### YOUR GOAL
Determine how many lines in the records hold "bmesh", then give that number by itself.

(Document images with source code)
------------------------------------

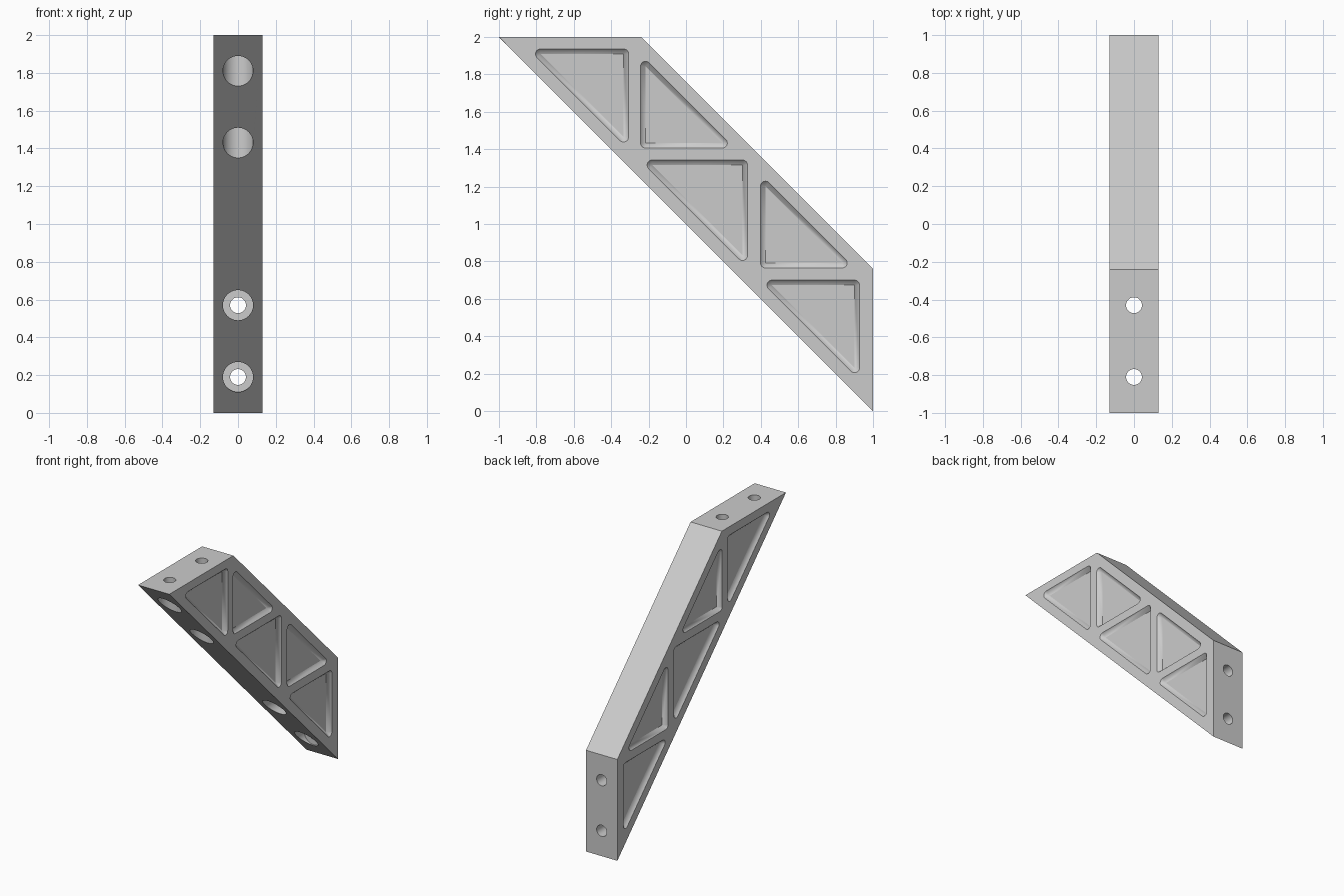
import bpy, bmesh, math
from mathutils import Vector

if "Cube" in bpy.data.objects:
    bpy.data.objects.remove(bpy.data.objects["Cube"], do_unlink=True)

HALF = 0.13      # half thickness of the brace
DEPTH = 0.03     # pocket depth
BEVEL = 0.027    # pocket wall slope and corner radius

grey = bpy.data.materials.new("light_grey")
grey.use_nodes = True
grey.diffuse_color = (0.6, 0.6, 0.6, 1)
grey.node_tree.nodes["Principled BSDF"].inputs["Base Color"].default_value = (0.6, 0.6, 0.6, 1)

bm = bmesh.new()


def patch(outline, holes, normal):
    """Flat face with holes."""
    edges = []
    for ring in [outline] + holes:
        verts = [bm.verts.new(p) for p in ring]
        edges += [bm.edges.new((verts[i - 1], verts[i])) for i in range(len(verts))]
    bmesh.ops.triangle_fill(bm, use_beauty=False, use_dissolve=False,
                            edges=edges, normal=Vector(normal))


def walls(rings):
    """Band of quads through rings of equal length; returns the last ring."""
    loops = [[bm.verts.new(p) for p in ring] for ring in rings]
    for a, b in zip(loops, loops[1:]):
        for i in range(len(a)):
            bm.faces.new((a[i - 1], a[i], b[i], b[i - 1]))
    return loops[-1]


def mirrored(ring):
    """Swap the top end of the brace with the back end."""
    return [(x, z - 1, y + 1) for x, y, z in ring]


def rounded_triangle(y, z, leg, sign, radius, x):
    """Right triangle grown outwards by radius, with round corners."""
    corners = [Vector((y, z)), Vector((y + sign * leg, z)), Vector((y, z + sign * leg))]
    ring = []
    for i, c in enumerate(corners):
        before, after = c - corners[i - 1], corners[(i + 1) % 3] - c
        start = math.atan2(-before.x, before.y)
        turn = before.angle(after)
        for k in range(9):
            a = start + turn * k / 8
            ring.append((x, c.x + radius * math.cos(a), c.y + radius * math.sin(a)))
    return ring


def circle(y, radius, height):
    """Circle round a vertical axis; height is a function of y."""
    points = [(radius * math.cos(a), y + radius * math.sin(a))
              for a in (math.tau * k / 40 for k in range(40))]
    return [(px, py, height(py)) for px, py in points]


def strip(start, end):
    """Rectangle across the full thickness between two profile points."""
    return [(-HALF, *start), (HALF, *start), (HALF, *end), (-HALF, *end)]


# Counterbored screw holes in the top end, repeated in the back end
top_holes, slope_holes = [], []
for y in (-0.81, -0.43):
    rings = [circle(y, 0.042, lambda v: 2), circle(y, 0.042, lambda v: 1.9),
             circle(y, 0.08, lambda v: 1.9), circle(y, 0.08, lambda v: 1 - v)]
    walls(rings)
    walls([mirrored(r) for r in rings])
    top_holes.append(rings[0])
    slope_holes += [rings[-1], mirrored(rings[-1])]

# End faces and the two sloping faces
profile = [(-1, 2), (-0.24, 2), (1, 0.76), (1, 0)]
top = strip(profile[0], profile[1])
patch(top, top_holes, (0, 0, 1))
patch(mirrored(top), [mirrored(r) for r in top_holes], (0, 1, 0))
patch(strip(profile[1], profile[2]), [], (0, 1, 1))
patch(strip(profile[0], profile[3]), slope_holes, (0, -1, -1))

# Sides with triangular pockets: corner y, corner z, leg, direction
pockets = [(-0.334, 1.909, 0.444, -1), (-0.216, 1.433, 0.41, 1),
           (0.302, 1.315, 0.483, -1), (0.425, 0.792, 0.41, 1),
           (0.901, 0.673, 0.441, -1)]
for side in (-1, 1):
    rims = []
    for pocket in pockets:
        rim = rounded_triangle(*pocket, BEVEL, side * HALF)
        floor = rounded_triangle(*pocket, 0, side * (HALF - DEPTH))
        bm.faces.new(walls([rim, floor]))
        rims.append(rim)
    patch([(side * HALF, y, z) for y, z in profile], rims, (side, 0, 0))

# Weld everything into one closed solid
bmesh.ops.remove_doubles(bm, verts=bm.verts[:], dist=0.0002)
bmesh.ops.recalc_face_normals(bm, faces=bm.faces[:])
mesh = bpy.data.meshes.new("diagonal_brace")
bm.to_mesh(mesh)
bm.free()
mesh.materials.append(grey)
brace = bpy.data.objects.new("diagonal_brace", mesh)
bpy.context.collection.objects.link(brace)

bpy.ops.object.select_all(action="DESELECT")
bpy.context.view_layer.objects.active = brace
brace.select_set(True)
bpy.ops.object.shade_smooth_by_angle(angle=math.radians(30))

------------------------------------

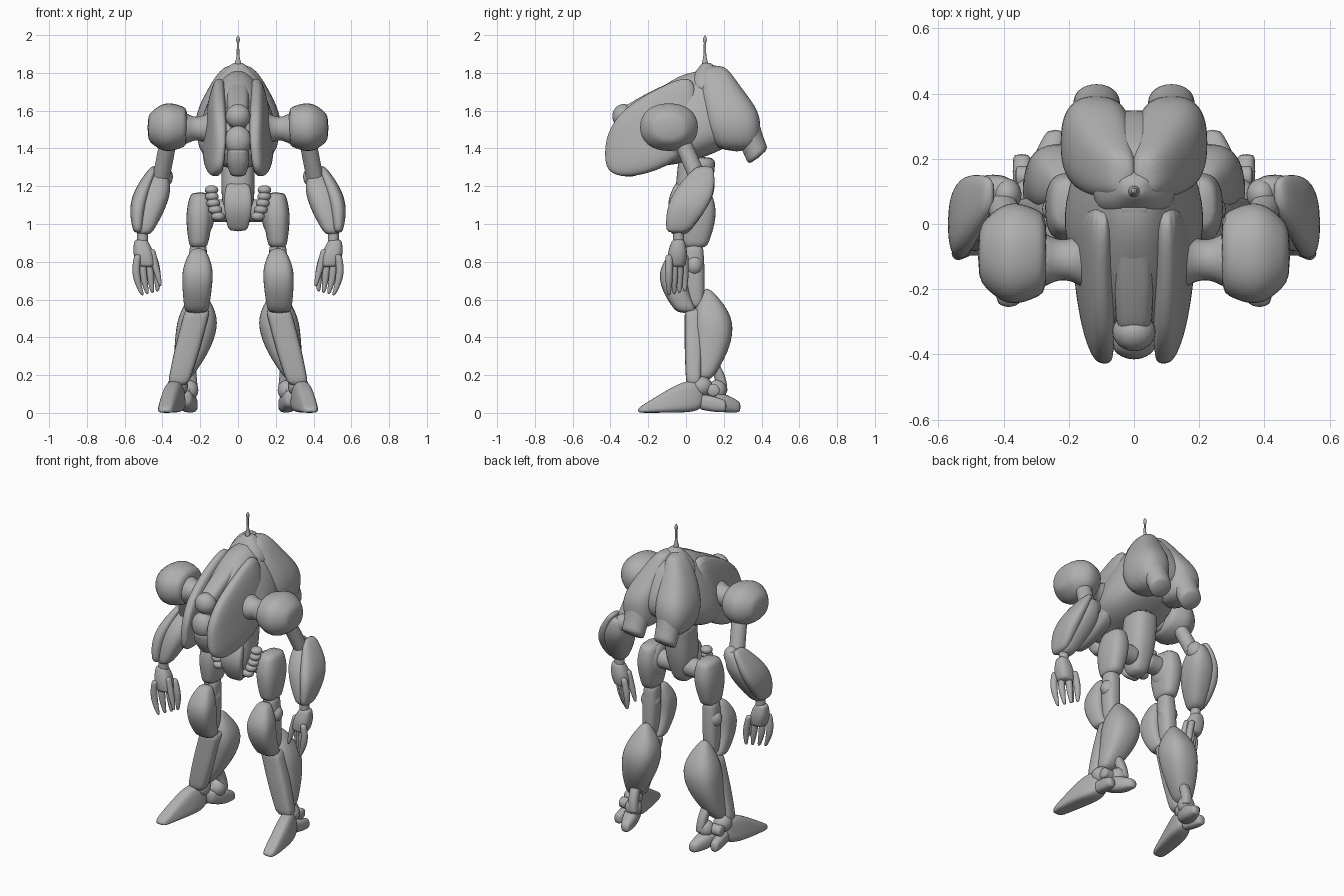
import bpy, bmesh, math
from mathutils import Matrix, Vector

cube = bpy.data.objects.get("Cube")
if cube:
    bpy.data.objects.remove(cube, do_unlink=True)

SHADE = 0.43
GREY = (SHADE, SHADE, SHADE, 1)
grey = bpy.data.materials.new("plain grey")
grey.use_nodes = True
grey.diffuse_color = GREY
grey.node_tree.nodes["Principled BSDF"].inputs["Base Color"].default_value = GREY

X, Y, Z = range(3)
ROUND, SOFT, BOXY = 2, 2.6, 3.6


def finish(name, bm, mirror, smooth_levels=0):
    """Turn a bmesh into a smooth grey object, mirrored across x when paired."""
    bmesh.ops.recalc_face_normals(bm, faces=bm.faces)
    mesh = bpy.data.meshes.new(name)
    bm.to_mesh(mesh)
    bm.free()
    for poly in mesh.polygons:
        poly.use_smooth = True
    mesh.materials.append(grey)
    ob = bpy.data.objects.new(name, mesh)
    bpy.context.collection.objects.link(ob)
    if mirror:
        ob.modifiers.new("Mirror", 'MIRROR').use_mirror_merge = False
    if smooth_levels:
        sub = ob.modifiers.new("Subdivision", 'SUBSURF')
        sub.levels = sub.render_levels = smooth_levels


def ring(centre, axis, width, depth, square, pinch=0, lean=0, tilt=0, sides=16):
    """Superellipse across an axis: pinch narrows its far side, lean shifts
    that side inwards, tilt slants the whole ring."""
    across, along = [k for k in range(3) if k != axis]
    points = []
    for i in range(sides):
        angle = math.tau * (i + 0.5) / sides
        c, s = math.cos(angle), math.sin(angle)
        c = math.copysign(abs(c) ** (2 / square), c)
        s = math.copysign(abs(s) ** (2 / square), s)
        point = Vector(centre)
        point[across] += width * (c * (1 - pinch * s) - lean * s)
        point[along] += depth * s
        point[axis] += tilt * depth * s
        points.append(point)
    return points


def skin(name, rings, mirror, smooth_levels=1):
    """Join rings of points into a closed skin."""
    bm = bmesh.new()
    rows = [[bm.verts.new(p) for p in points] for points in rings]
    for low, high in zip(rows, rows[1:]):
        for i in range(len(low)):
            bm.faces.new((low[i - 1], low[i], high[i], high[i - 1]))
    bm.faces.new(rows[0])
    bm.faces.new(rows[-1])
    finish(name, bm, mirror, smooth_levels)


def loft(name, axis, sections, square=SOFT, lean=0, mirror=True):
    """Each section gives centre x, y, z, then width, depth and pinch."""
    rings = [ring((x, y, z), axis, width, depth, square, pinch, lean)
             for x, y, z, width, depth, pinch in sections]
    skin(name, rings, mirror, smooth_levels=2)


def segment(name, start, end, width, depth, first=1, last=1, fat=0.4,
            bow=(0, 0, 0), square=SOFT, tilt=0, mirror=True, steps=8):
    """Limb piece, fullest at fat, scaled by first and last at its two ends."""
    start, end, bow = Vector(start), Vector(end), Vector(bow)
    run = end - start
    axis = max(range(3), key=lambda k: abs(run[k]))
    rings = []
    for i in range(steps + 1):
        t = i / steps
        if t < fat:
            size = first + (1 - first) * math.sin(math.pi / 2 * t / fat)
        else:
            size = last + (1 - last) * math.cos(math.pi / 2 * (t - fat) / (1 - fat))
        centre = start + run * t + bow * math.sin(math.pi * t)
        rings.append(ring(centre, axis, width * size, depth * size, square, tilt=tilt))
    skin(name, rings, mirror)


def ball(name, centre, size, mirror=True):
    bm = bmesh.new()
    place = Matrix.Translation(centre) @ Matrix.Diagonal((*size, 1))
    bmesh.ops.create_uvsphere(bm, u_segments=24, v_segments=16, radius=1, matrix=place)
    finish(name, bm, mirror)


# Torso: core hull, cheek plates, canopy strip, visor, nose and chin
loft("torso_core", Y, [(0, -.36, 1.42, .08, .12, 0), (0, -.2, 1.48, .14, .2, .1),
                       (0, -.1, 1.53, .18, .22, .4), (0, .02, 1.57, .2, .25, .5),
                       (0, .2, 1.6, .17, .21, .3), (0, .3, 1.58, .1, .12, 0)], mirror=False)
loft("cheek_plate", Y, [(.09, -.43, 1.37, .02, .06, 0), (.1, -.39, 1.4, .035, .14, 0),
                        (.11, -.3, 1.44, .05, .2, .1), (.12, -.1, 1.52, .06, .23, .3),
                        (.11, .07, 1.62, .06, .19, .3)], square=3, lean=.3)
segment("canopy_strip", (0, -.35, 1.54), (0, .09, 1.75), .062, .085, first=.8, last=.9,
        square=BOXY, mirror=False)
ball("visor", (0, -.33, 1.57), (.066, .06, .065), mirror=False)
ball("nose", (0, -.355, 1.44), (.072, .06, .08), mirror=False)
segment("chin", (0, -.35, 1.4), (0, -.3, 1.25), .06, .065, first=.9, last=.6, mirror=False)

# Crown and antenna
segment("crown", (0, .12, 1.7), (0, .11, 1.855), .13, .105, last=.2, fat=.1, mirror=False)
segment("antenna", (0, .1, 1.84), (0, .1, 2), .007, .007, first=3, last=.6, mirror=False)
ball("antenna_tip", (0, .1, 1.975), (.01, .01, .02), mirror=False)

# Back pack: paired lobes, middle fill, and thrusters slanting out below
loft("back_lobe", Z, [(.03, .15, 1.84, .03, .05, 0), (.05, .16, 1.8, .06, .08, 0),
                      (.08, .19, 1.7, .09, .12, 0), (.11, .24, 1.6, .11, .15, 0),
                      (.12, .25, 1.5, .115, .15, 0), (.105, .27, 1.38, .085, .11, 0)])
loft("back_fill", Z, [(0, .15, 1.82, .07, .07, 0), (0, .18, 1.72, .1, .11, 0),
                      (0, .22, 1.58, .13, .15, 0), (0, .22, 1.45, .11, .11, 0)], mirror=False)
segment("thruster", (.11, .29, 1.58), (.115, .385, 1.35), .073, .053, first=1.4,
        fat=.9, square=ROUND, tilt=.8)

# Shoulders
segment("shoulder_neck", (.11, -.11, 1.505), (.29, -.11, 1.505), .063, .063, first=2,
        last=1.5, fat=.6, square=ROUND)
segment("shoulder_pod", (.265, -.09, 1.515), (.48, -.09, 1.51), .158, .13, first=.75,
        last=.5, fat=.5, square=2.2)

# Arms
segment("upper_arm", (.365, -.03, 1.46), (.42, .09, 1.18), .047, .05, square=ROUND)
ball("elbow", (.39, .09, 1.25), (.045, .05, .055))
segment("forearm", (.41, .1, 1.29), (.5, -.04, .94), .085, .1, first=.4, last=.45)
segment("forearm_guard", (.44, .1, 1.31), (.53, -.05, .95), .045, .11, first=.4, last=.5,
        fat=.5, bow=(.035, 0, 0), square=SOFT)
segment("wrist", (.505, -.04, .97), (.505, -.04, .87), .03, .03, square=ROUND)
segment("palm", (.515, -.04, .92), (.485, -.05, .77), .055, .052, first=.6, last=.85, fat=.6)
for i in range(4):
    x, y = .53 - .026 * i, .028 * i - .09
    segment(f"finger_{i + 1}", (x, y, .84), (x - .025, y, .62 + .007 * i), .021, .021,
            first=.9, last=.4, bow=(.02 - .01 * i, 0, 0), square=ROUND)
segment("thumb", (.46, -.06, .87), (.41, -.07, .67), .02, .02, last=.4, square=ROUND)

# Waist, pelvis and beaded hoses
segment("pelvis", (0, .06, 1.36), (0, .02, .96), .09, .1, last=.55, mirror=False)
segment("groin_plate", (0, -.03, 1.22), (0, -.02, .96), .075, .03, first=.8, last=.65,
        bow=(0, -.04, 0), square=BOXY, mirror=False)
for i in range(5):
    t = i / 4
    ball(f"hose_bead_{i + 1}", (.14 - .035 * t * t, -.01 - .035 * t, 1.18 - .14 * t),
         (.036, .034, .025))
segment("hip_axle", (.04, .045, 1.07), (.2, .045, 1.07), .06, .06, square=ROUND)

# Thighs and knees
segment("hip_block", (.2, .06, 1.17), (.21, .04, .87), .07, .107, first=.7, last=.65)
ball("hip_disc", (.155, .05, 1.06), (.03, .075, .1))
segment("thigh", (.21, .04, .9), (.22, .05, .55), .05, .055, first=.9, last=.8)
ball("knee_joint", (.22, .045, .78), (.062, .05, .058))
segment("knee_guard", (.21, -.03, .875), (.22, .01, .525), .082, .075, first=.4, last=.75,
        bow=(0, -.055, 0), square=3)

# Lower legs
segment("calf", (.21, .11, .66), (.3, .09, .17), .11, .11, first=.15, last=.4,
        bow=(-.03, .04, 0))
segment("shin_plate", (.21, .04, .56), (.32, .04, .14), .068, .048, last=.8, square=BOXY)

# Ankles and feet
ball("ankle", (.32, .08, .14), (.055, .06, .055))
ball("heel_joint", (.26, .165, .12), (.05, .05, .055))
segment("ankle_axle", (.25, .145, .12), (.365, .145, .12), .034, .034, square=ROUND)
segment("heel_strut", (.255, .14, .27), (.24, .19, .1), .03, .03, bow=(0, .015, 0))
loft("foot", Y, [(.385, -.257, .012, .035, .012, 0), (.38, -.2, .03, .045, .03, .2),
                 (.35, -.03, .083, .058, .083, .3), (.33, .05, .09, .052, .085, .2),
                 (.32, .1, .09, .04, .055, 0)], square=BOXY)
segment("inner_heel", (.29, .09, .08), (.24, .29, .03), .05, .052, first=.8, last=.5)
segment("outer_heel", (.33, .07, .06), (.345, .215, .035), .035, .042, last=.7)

------------------------------------

### RESULT OF THE TASK
11